After a victory in May over Pascal made him the oldest boxer in history to win a major world title, Hopkins stated numerous times he'll only keep fighting if there is history to be made. Well, depending on which report you believe, Hopkins has a chance to become the oldest fighter to successfully defend a world title. The great Archie Moore defeated Giulio Rinaldi to defend the world light heavyweight title on June 10, 1961 at Madison Square Garden. What's up for debate is Moore's age at the time, which some believe to have been 47. Moore, who died in 1998 at the age of 81, was actually one who disagreed with that claim. With much of the details surrounding his early life clouded in mystery, Moore, along with many boxing record books, assert that he was born in 1916, which would have made him 44 at the time of the Rinaldi fight. Moore's mother and extended family argued he was actually born in 1913. Whether a Hopkins win Saturday breaks new ground or simply puts him one fight closer, historical implications apply.
5. An action fight to remember. (I'm kidding, right?)
Maybe not. Dawson's inability to sell tickets has made it easy for Hopkins to "avoid" him over the past five years. That's not the only reason, however. While Pascal's absent jab and poor technique made it possible for a technical savant like Hopkins -- far from a big puncher at this weight class -- to defeat a man 18 years his junior, Dawson's skill set doesn't offer such luxuries.

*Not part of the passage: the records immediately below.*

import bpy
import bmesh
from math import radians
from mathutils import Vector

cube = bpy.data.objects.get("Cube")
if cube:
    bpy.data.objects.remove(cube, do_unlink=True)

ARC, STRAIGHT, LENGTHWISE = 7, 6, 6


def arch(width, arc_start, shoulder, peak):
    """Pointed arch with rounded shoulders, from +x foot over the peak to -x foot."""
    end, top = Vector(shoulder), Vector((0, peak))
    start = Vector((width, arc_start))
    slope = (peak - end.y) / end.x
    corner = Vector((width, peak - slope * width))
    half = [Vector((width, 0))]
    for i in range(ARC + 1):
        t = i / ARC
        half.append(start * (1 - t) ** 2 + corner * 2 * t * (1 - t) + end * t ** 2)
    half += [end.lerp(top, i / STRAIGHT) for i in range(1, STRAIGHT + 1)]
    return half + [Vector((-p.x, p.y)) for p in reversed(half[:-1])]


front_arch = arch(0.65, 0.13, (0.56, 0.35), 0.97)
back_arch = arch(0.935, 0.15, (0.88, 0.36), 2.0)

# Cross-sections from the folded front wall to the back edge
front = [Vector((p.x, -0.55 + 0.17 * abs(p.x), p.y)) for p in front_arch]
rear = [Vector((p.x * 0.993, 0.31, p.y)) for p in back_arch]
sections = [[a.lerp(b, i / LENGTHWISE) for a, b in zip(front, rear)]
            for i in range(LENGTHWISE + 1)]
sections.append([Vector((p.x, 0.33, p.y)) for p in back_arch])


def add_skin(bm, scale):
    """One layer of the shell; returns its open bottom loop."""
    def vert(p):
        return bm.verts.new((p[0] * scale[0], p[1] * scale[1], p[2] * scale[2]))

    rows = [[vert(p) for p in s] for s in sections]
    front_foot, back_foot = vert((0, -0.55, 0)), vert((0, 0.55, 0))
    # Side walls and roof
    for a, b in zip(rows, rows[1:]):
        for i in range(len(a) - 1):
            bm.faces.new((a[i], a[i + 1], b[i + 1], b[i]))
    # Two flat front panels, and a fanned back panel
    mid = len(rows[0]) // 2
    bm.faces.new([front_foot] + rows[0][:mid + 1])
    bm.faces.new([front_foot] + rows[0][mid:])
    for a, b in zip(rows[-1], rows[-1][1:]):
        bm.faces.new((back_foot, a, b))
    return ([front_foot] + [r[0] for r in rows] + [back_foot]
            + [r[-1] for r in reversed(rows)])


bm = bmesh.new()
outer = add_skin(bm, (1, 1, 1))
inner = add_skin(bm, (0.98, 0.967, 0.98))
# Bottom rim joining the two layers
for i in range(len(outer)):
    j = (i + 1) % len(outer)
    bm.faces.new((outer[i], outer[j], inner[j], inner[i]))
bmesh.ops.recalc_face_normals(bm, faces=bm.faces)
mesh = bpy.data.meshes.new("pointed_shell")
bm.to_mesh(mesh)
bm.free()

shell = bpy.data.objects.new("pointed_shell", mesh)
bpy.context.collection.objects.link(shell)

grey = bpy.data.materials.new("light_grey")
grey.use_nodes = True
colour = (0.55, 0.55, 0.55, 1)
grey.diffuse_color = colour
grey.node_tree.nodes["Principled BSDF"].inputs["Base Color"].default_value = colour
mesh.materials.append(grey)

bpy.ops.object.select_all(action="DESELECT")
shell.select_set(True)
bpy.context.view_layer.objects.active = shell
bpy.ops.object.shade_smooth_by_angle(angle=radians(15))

It's accepted by most (including Vegas oddsmakers) that Dawson, with a long, piston-like jab and a strong amateur pedigree, is the type of fighter most suited to cause Hopkins problems. He won't be able to get into Dawson's head as he did with the emotional Pascal, mostly because nobody knows exactly what's going on inside Chad's brain. Hopkins' best chance of rattling him is to become the hunter and go for broke with well-timed flurries. He'll also need to utilize all of the old tricks in his arsenal -- yes, the same tricks that labeled him "dirty" for years. Hopkins began planting seeds during the prefight buildup by attacking Dawson's lack of excitement and passion. He knows a boring Dawson equals a boring fight and, likely, a loss. "The Executioner" proved in his victory over Pascal that his chin is still strong, and he'll have to put it to the test again by brawling with Dawson if he expects to win.